Researchers at University of Toronto Engineering and Carnegie Mellon University are using artificial intelligence (AI) to accelerate progress in transforming waste carbon into a commercially valuable product with record efficiency. They leveraged AI to speed up the search for the key material in a new catalyst that converts carbon dioxide (CO2) into ethylene--a chemical precursor to a wide range of products, from plastics to dish detergent. The resulting electrocatalyst is the most efficient in its class. If run using wind or solar power, the system also provides an efficient way to store electricity from these renewable but intermittent sources. "Using clean electricity to convert CO2 into ethylene, which has a $60 billion global market, can improve the economics of both carbon capture and clean energy storage," says Professor Ted Sargent, one of the senior authors on a new paper published today in Nature.
Just behind us, a giant industrial magnet powered up with warning signs dotted about its perimeter so we wouldn't scramble our phones. Before long, John Durrell, a specialist in superconductor engineering (who took apart more machines as a teenager than he can remember), arrived with a set of tools in his hands and a glint in his eye.
As micro-molding gives way to "nano-molding," processors will need creative answers to the problems of handling flyspeck-sized parts. Farms may replace oil wells as the source of new plastics. Biopolymers made from cornstarch or other renewable feedstocks will supple-ment petrochemical-derived polymers in a wide range of applications. What if you could change the color of every part right at the machine? Instant color changes may be part of the coming era of "mass customization." New methods of polymer production will allow custom materials to be "programmed" for individual applications. Say Hello to Nano Molding The new frontier of injection molding is "shrinking," says Carl Schiffer, managing partner at Dr. Boy GmbH in Germany.

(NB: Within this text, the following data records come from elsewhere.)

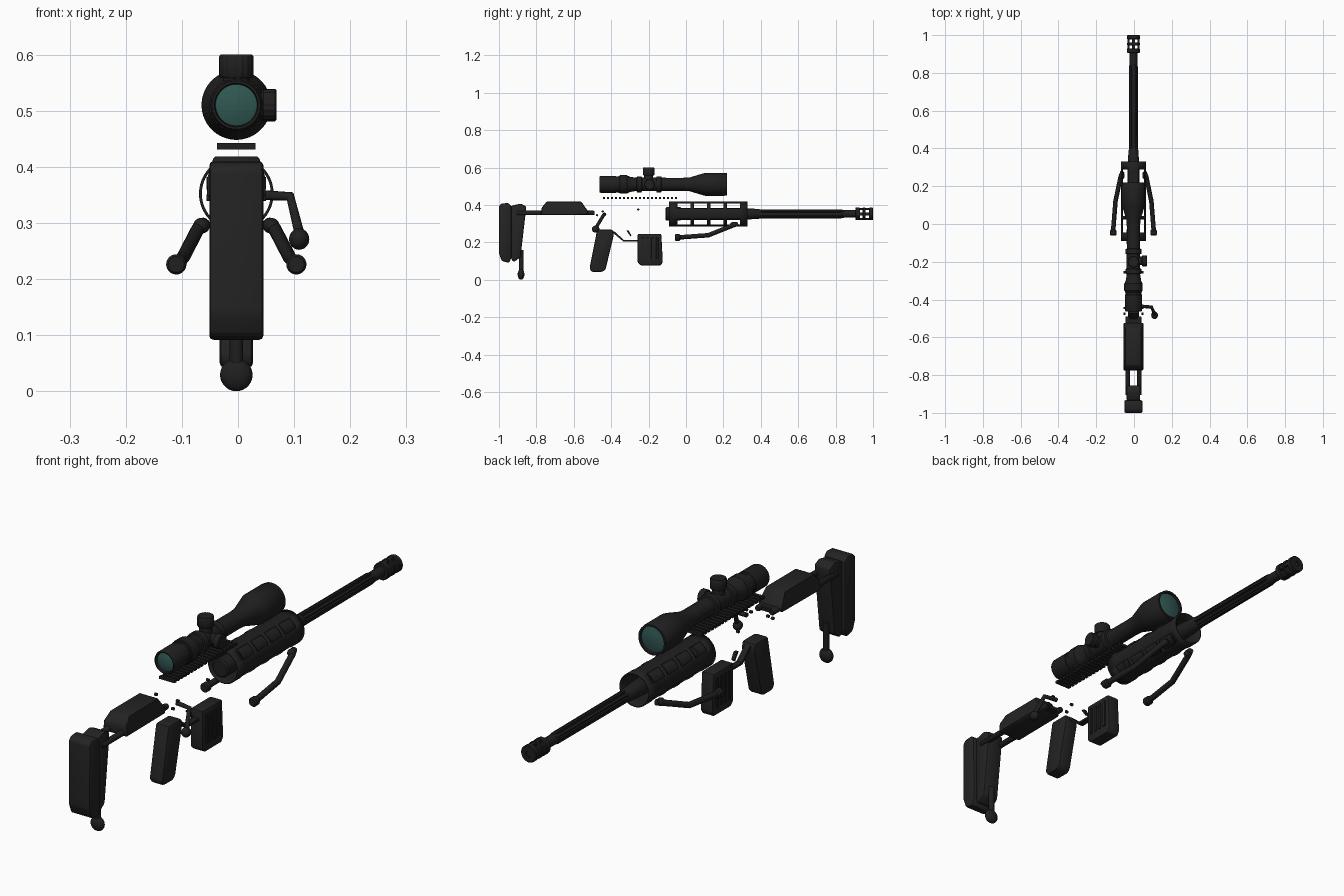
import bpy, bmesh, math
from mathutils import Vector

if "Cube" in bpy.data.objects:
    bpy.data.objects.remove(bpy.data.objects["Cube"])

CX = -0.003   # centre line of the rifle
BZ = 0.352    # bore height
SZ = 0.51     # scope height

def material(name, c):
    m = bpy.data.materials.new(name)
    m.diffuse_color = (*c, 1)
    m.use_nodes = True
    m.node_tree.nodes["Principled BSDF"].inputs["Base Color"].default_value = m.diffuse_color
    return m

METAL = material("black metal", (0.014, 0.014, 0.014))
POLY = material("black polymer", (0.017, 0.017, 0.017))
GLASS = material("teal glass", (0.03, 0.095, 0.085))

def finish(name, bm, mat, angle=35):
    bmesh.ops.remove_doubles(bm, verts=bm.verts, dist=1e-5)
    bmesh.ops.recalc_face_normals(bm, faces=bm.faces)
    me = bpy.data.meshes.new(name)
    bm.to_mesh(me)
    bm.free()
    me.materials.append(mat)
    me.shade_smooth()
    me.set_sharp_from_angle(angle=math.radians(angle))
    ob = bpy.data.objects.new(name, me)
    bpy.context.collection.objects.link(ob)
    return ob

def lathe(name, pts, centre, mat, axis='y', n=32, flute=None):
    """Turn (position, radius) pairs about an axis; flute(i) scales each column."""
    bm = bmesh.new()
    c = Vector(centre)
    rings = []
    for a, r in pts:
        ring = []
        for i in range(n):
            t = 2 * math.pi * (i + 0.5) / n
            k = r * (flute(i) if flute else 1)
            u, v = k * math.cos(t), k * math.sin(t)
            p = {'y': (u, a, v), 'z': (u, v, a), 'x': (a, u, v)}[axis]
            ring.append(bm.verts.new(c + Vector(p)))
        rings.append(ring)
    for A, B in zip(rings, rings[1:]):
        for i in range(n):
            j = (i + 1) % n
            bm.faces.new((A[i], A[j], B[j], B[i]))
    bm.faces.new(rings[0])
    bm.faces.new(rings[-1])
    return finish(name, bm, mat)

def prism(name, yz, half, mat, bevel=0.008, seg=2, x=CX):
    """Side profile extruded across x with bevelled edges."""
    bm = bmesh.new()
    f = bm.faces.new([bm.verts.new((x - half, y, z)) for y, z in yz])
    g = bmesh.ops.extrude_face_region(bm, geom=[f])
    bmesh.ops.translate(bm, vec=(2 * half, 0, 0),
                        verts=[v for v in g['geom'] if isinstance(v, bmesh.types.BMVert)])
    if bevel:
        bmesh.ops.bevel(bm, geom=bm.edges[:], offset=bevel, segments=seg,
                        profile=0.5, affect='EDGES', clamp_overlap=True)
    return finish(name, bm, mat)

def box(name, y0, y1, z0, z1, half, mat, bevel=0.0, x=CX):
    return prism(name, [(y0, z0), (y1, z0), (y1, z1), (y0, z1)], half, mat, bevel, 1, x)

def tube(name, path, r, mat):
    """Round bar along a polyline."""
    cu = bpy.data.curves.new(name, 'CURVE')
    cu.dimensions = '3D'
    cu.bevel_depth = r
    cu.bevel_resolution = 4
    cu.use_fill_caps = True
    s = cu.splines.new('POLY')
    s.points.add(len(path) - 1)
    for p, q in zip(s.points, path):
        p.co = (*q, 1)
    cu.materials.append(mat)
    ob = bpy.data.objects.new(name, cu)
    bpy.context.collection.objects.link(ob)

def ball(name, c, scale, mat):
    bm = bmesh.new()
    bmesh.ops.create_uvsphere(bm, u_segments=24, v_segments=14, radius=1)
    for v in bm.verts:
        v.co = Vector((v.co.x * scale[0], v.co.y * scale[1], v.co.z * scale[2])) + Vector(c)
    return finish(name, bm, mat)

bore = (CX, 0, BZ)

# Barrel: shank inside the handguard, fluted length, plain muzzle end
lathe("barrel_nut", [(-.11, .03), (-.105, .036), (-.03, .036), (-.025, .03)], bore, METAL)
lathe("barrel_shank", [(-.03, .033), (.3, .032), (.39, .026), (.40, .022)], bore, METAL)
lathe("fluted_barrel", [(.38, .0245), (.83, .0235), (.845, .021)], bore, METAL, n=48,
      flute=lambda i: 0.76 if i % 6 in (2, 3) else 1)
lathe("barrel_tip", [(.83, .0205), (.925, .0205)], bore, METAL)

# Muzzle brake: rings joined by four bars, open between
def brake_ring(k, y0, y1, r, hole):
    lathe("brake_ring_%d" % k, [(y0, hole), (y0, r - .003), (y0 + .003, r), (y1 - .003, r),
          (y1, r - .003), (y1, hole), (y1 - .004, hole * .9)], bore, METAL)
for k, (y0, y1) in enumerate([(.905, .93), (.945, .96), (.978, 1.0)]):
    brake_ring(k, y0, y1, .034, .012)
for s in (-1, 1):
    box("brake_side_bar", .91, .995, BZ - .008, BZ + .008, .005, METAL, x=CX + s * .027)
    box("brake_top_bar", .91, .995, BZ + s * .027 - .005, BZ + s * .027 + .005, .008, METAL)

# Handguard: thin tube with rows of windows on the four diagonals
ys = [-.09, -.045]
for k in range(4):
    ys += [ys[-1] + .07, ys[-1] + .088]
ys[-1] = .33
bm = bmesh.new()
N, R = 72, .064
grid = [[bm.verts.new((CX + R * math.cos(2 * math.pi * i / N), y,
                       BZ + R * math.sin(2 * math.pi * i / N))) for i in range(N)] for y in ys]
for b in range(len(ys) - 1):
    for i in range(N):
        if b % 2 == 1 and abs((i * 5 + 2.5) % 90 - 45) < 20:
            continue
        j = (i + 1) % N
        bm.faces.new((grid[b][i], grid[b][j], grid[b + 1][j], grid[b + 1][i]))
guard = finish("handguard", bm, METAL)
mod = guard.modifiers.new("wall", 'SOLIDIFY')
mod.thickness = .005
mod.offset = 0

# Bipod legs folded back, mirrored
for s in (-1, 1):
    X = lambda d: CX + s * d
    tube("bipod_leg", [(X(.058), .275, .298), (X(.068), .25, .29), (X(.095), .12, .238),
                       (X(.107), -.03, .227)], .012, METAL)
    ball("bipod_hinge", (X(.062), .255, .295), (.015, .02, .014), METAL)
    lathe("bipod_foot", [(-.06, .014), (-.055, .018), (-.036, .018), (-.03, .013)],
          (X(.107), 0, .226), METAL)

# Scope body with eyepiece, zoom ring, tube and objective bell
scope = (CX, 0, SZ)
lathe("scope_body", [(-.450, .037), (-.462, .039), (-.462, .043), (-.455, .046), (-.375, .046),
      (-.373, .043), (-.362, .043), (-.36, .046), (-.31, .046), (-.30, .041), (-.27, .036),
      (-.02, .035), (.02, .037), (.09, .058), (.105, .062), (.205, .062), (.208, .060),
      (.22, .060), (.22, .053), (.207, .051)], scope, METAL, n=48)
lathe("zoom_ring", [(-.355, .046), (-.352, .049), (-.315, .049), (-.312, .046)], scope, METAL,
      n=96, flute=lambda i: .97 if i % 4 < 2 else 1)
lathe("eye_lens", [(-.459, .004), (-.458, .02), (-.452, .037), (-.445, .037)], scope, GLASS)
lathe("objective_lens", [(.203, .052), (.211, .052), (.217, .03), (.219, .005)], scope, GLASS)
for y in (-.25, -.145):
    lathe("scope_ring", [(y - .014, .038), (y - .012, .043), (y + .012, .043), (y + .014, .038)],
          scope, METAL)

# Turrets on top and on the right
knurl = lambda i: .95 if i % 4 < 2 else 1
lathe("top_turret_base", [(.02, .025), (.052, .023)], (CX, -.20, SZ), METAL, 'z')
lathe("top_turret", [(.048, .028), (.052, .031), (.086, .031), (.09, .028)], (CX, -.20, SZ),
      METAL, 'z', 64, knurl)
lathe("side_turret_base", [(.02, .024), (.05, .023)], (CX, -.195, SZ), METAL, 'x')
lathe("side_turret", [(.045, .026), (.048, .029), (.069, .029), (.072, .026)], (CX, -.195, SZ),
      METAL, 'x', 64, knurl)

# Top rail slats
for k in range(19):
    y = -.445 + k * .0214
    box("rail_slat", y, y + .013, .431, .442, .034, METAL)

# Shoulder stock: pad, plate, twin rods, cheek rest
prism("butt_pad", [(-1, .395), (-1, .14), (-.985, .1), (-.945, .09), (-.933, .12),
                   (-.933, .395), (-.95, .41), (-.985, .408)], .048, POLY, .007)
prism("butt_plate", [(-.935, .395), (-.885, .407), (-.855, .393), (-.857, .36), (-.885, .12),
                     (-.92, .095), (-.935, .11)], .036, POLY, .007)
for s in (-1, 1):
    lathe("stock_rod", [(-.905, .01), (-.902, .012), (-.495, .012), (-.49, .01)],
          (CX + s * .031, 0, .357), METAL, n=20)
box("rod_bridge", -.53, -.50, .348, .366, .031, METAL, .003)
cheek = prism("cheek_rest", [(-.775, .35), (-.772, .385), (-.745, .418), (-.56, .418),
                             (-.523, .365), (-.53, .347), (-.77, .345)], .052, POLY, .004, 1)
for v in cheek.data.vertices:      # slope the upper sides inwards
    if v.co.z > .38:
        v.co.x = CX + (v.co.x - CX) * (1 - 6 * (v.co.z - .38))

# Rear support foot under the stock
lathe("rear_post", [(.03, .012), (.16, .012)], (CX, -.882, 0), METAL, 'z', 20)
ball("rear_foot", (CX, -.882, .029), (.029, .018, .029), METAL)

# Pistol grip
prism("pistol_grip", [(-.475, .268), (-.39, .268), (-.386, .24), (-.43, .055), (-.445, .042),
                      (-.505, .042), (-.516, .06)], .03, POLY, .009)

# Magazine with raised ribs
prism("magazine", [(-.258, .245), (-.132, .245), (-.124, .095), (-.135, .076), (-.24, .076),
                   (-.258, .09)], .027, POLY, .006)
for s in (-1, 1):
    for k in range(4):
        y = -.238 + k * .026
        box("magazine_rib", y, y + .012, .11, .225, .003, POLY, .001, CX + s * .028)

# Trigger guard strap and trigger
prism("trigger_guard", [(-.39, .25), (-.335, .204), (-.26, .204), (-.26, .213), (-.332, .213),
                        (-.385, .26)], .012, METAL, 0)
prism("trigger", [(-.318, .262), (-.306, .262), (-.292, .238), (-.296, .23), (-.303, .24)],
      .007, METAL, 0)

# Bolt handle and knob
tube("bolt_handle", [(.035, -.435, .35), (.093, -.44, .347), (.111, -.483, .275)], .009, METAL)
ball("bolt_knob", (.109, -.483, .271), (.018, .02, .019), METAL)

# Receiver pins
for s in (-1, 1):
    for y, z in ((-.255, .376), (-.475, .345), (-.445, .365)):
        lathe("receiver_pin", [(-.005, .006), (.005, .006)], (CX + s * .048, y, z), METAL, 'x', 12)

Miniaturization in electronic and medical parts will help push today's micro-molding toward "nano"-size parts. Machinery will need to evolve to meet the "nano" challenge. Shot sizes must become smaller, and screw diameters are already shrinking from the standard lower limit of 14 mm.